→ YOUR OBJECTIVE: Within the records below is a range that opens at the line with "if skip and" and closes at the line with "SEGMENTS = 18". Return that range word for word, both ends included, and only that range.

→ INFORMATION SUPPLIED:
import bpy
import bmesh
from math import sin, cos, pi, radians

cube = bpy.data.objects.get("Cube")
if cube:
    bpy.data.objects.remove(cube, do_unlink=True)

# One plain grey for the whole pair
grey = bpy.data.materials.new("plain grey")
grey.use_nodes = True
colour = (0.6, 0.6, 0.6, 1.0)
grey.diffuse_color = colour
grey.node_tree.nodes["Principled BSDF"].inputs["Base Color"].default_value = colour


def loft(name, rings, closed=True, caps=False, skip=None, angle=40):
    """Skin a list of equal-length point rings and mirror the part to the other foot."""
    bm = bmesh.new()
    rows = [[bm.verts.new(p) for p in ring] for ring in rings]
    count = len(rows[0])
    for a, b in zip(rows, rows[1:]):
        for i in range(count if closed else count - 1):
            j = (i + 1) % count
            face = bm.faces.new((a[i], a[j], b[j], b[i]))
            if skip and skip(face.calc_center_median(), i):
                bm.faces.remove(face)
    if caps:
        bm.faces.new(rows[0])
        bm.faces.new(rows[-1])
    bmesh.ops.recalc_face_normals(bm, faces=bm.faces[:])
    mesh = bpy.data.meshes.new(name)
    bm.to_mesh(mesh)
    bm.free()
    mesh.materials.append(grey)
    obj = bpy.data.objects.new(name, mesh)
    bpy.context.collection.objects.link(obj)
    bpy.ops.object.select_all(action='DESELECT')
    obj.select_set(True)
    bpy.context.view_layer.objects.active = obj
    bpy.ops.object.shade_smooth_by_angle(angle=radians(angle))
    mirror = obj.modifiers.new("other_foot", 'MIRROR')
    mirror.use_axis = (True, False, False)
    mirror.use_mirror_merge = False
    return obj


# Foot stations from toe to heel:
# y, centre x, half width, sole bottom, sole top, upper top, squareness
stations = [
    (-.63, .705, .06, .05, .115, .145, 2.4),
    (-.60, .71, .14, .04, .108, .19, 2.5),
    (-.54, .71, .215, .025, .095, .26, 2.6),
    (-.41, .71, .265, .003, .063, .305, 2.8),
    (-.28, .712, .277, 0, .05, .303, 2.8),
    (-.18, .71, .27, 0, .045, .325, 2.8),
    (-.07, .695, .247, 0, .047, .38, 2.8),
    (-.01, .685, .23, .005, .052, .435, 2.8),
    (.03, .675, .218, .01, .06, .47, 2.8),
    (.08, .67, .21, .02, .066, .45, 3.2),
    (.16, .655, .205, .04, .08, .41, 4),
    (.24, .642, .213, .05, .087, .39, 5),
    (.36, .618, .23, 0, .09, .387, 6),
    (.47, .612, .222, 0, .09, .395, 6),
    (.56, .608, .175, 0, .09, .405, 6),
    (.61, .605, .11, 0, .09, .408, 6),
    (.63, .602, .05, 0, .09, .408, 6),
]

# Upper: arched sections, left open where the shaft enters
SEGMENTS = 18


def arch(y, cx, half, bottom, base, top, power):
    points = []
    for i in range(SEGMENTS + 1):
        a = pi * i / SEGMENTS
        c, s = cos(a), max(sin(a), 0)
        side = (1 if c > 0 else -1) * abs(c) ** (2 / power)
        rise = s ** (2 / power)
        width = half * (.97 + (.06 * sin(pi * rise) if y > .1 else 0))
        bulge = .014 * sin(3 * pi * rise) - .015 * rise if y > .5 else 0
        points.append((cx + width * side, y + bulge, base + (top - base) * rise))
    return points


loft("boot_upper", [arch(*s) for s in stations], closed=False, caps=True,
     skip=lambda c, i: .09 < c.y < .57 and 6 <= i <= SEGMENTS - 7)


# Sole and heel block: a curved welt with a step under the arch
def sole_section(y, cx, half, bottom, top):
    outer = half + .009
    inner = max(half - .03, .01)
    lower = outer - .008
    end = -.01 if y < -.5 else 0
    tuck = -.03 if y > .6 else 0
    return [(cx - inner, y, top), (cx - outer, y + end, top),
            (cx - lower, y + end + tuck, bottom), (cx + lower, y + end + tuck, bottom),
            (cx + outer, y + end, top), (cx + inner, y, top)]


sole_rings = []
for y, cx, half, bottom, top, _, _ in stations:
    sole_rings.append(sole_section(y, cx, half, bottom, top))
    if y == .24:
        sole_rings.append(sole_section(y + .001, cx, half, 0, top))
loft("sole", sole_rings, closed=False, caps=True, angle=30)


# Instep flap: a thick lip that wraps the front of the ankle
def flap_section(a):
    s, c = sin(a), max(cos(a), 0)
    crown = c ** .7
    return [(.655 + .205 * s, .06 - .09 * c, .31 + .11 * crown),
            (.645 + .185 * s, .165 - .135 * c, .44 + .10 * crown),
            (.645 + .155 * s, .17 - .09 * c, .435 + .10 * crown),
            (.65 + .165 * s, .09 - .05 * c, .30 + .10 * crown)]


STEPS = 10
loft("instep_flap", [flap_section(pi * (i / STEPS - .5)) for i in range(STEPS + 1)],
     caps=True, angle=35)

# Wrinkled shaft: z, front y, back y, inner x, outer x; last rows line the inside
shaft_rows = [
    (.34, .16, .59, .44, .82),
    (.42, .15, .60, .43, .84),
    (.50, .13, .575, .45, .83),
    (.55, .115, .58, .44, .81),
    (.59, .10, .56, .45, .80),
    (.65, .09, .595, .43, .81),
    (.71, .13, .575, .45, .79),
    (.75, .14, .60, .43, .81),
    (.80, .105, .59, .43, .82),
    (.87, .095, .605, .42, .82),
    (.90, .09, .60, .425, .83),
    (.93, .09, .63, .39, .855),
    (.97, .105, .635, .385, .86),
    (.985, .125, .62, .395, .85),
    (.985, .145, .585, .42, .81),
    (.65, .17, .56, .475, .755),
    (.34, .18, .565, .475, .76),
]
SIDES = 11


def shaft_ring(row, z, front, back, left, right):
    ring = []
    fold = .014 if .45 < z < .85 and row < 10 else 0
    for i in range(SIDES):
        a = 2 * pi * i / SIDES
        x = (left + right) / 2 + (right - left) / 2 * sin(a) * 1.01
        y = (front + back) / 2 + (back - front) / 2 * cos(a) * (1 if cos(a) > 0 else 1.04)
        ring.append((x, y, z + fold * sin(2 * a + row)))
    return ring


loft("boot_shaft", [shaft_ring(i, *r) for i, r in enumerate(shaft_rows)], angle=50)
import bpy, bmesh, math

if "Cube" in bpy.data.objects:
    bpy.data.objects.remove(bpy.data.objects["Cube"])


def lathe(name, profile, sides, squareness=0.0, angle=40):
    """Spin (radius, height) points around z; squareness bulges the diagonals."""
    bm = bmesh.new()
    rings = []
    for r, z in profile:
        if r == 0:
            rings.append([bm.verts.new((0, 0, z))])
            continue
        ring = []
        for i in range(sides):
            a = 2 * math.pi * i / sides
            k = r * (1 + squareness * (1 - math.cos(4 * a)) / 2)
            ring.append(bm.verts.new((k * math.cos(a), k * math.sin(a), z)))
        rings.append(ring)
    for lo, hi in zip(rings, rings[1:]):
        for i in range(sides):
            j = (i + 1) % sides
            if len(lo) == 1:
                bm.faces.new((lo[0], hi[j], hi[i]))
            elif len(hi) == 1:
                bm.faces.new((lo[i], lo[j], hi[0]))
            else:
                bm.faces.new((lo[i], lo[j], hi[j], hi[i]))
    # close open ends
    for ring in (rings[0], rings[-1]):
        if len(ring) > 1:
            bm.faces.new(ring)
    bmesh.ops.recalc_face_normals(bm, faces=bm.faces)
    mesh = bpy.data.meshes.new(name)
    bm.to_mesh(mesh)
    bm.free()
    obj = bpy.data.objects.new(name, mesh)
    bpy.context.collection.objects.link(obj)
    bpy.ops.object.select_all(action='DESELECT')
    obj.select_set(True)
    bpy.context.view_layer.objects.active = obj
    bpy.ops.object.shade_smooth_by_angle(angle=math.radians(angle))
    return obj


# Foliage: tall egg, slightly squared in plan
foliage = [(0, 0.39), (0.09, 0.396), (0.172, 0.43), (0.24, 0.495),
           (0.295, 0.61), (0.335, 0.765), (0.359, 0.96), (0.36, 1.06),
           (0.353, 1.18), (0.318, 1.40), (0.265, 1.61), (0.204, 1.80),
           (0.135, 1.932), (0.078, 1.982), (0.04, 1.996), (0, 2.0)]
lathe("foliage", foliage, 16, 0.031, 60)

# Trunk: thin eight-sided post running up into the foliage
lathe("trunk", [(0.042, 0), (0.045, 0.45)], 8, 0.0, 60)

→ YOUR RESPONSE:
            if skip and skip(face.calc_center_median(), i):
                bm.faces.remove(face)
    if caps:
        bm.faces.new(rows[0])
        bm.faces.new(rows[-1])
    bmesh.ops.recalc_face_normals(bm, faces=bm.faces[:])
    mesh = bpy.data.meshes.new(name)
    bm.to_mesh(mesh)
    bm.free()
    mesh.materials.append(grey)
    obj = bpy.data.objects.new(name, mesh)
    bpy.context.collection.objects.link(obj)
    bpy.ops.object.select_all(action='DESELECT')
    obj.select_set(True)
    bpy.context.view_layer.objects.active = obj
    bpy.ops.object.shade_smooth_by_angle(angle=radians(angle))
    mirror = obj.modifiers.new("other_foot", 'MIRROR')
    mirror.use_axis = (True, False, False)
    mirror.use_mirror_merge = False
    return obj


# Foot stations from toe to heel:
# y, centre x, half width, sole bottom, sole top, upper top, squareness
stations = [
    (-.63, .705, .06, .05, .115, .145, 2.4),
    (-.60, .71, .14, .04, .108, .19, 2.5),
    (-.54, .71, .215, .025, .095, .26, 2.6),
    (-.41, .71, .265, .003, .063, .305, 2.8),
    (-.28, .712, .277, 0, .05, .303, 2.8),
    (-.18, .71, .27, 0, .045, .325, 2.8),
    (-.07, .695, .247, 0, .047, .38, 2.8),
    (-.01, .685, .23, .005, .052, .435, 2.8),
    (.03, .675, .218, .01, .06, .47, 2.8),
    (.08, .67, .21, .02, .066, .45, 3.2),
    (.16, .655, .205, .04, .08, .41, 4),
    (.24, .642, .213, .05, .087, .39, 5),
    (.36, .618, .23, 0, .09, .387, 6),
    (.47, .612, .222, 0, .09, .395, 6),
    (.56, .608, .175, 0, .09, .405, 6),
    (.61, .605, .11, 0, .09, .408, 6),
    (.63, .602, .05, 0, .09, .408, 6),
]

# Upper: arched sections, left open where the shaft enters
SEGMENTS = 18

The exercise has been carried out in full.